The working group also is calling for the Trump administration to “fix the procedures in the NAFTA’s state-to-state dispute settlement mechanism” that have allowed parties to block formation of an arbitral panel and to impede formal enforcement for all obligations across the agreement, according to the report.
In addition to the call for an improved state-to-state dispute settlement structure, the report calls for the U.S. to establish additional “enhanced enforcement mechanisms” for labor and environmental provisions.
Though not formally documented in the working group report, Democrat Sens. Sherrod Brown of Ohio and Ron Wyden of Oregon have floated a proposal that would provide for U.S. and Mexican officials to inspect Mexican factories accused of violating labor standards and for the U.S. to deny tariff benefits and/or block the entry of relevant goods upon discovery of forced labor violations.
A House Ways and Means Committee spokesperson confirmed that members of the working group are calling for enforcement measures in addition to state-to-state dispute settlement, but did not respond to a follow-up question seeking information on any measures lawmakers are demanding outside of the Brown/Wyden proposal.
The report states that the working group and USTR made “substantial progress” throughout the weeks they met and that the working group outlined “clear and specific objectives and proposals” to improve USMCA in the areas of labor, environment, enforcement, and access to affordable medicine.
On the issue of Mexico’s implementation of USMCA’s labor standards, the report states that the country’s government has the political will to deliver “real labor reforms,” adding that “resources are a question.”

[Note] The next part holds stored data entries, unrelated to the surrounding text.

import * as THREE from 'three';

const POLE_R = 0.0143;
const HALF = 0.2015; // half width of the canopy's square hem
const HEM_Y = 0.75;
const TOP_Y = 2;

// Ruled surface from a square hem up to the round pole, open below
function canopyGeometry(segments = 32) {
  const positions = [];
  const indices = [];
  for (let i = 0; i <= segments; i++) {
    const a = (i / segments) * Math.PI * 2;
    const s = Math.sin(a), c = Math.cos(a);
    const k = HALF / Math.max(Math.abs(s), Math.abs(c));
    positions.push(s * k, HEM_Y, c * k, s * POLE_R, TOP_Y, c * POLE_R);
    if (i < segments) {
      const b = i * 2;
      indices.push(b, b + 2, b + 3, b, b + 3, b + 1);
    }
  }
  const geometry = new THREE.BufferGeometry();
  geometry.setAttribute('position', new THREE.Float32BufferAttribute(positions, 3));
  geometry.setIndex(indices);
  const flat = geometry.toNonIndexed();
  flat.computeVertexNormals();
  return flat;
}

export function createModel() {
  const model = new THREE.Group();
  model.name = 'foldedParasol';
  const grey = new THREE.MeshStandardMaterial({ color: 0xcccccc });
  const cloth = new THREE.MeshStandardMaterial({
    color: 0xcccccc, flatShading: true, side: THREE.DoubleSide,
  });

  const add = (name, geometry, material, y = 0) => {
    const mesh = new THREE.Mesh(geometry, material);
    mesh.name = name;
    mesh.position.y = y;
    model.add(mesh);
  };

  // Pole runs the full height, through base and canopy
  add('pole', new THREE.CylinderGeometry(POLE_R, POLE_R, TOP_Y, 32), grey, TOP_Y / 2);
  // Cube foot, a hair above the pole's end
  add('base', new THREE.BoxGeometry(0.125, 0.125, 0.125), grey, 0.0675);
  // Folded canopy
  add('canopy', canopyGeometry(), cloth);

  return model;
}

The report says, “Given the strict austerity measures the president is imposing as part of an aggressive anti-corruption reform effort, the government will likely not have the resources to successfully deliver on the changes.”
The working group said the expected approval of a budget by the Mexican congress in November will be a “critical measure” of Mexico’s commitment to provide the resources necessary for labor reform.
The working group’s medicines proposal seeks to “preserve Congress’ freedom to legislate to improve access to affordable medicines, particularly for some of the most expensive drugs,” and to improve opportunities for competition in order to expand access for affordable medicines, the report states.
USMCA provides a 10-year data exclusivity period for development of biologic drugs, two fewer years than the time frame provided by U.S. law.
During a June Senate hearing, Sen. Debbie Stabenow, D-Mich., questioned whether USMCA biologics language could hinder any congressional action to shorten the exclusivity period.
U.S. Trade Representative Robert Lighthizer during that hearing said he didn’t believe the USMCA language stops Congress from changing laws as it sees fit, adding that he would correct any problem if necessary.
“It is now USTR’s turn to respond,” the report says. “It is time for the administration to present its proposals and to show its commitment to passing the new NAFTA and delivering on its own promises.”
USTR didn’t respond to an American Shipper request for comment.
The report states that members of the working group “stand ready” to work with USTR throughout the August recess, including through congressional staff. The House recessed on Thursday, and the Senate will recess at the end of this week.
The working group this week will “share text” with USTR “memorializing the concrete and detailed proposals that we have made,” the report says.
The working group comprises Democrat Reps. Richard Neal of Massachusetts; Earl Blumenauer, Oregon; Rosa DeLauro and John Larson, both of Connecticut; Jan Schakowsky, Illinois; Mike Thompson, California; Terri Sewell, Alabama; Suzanne Bonamici, Oregon; and Jimmy Gomez, California.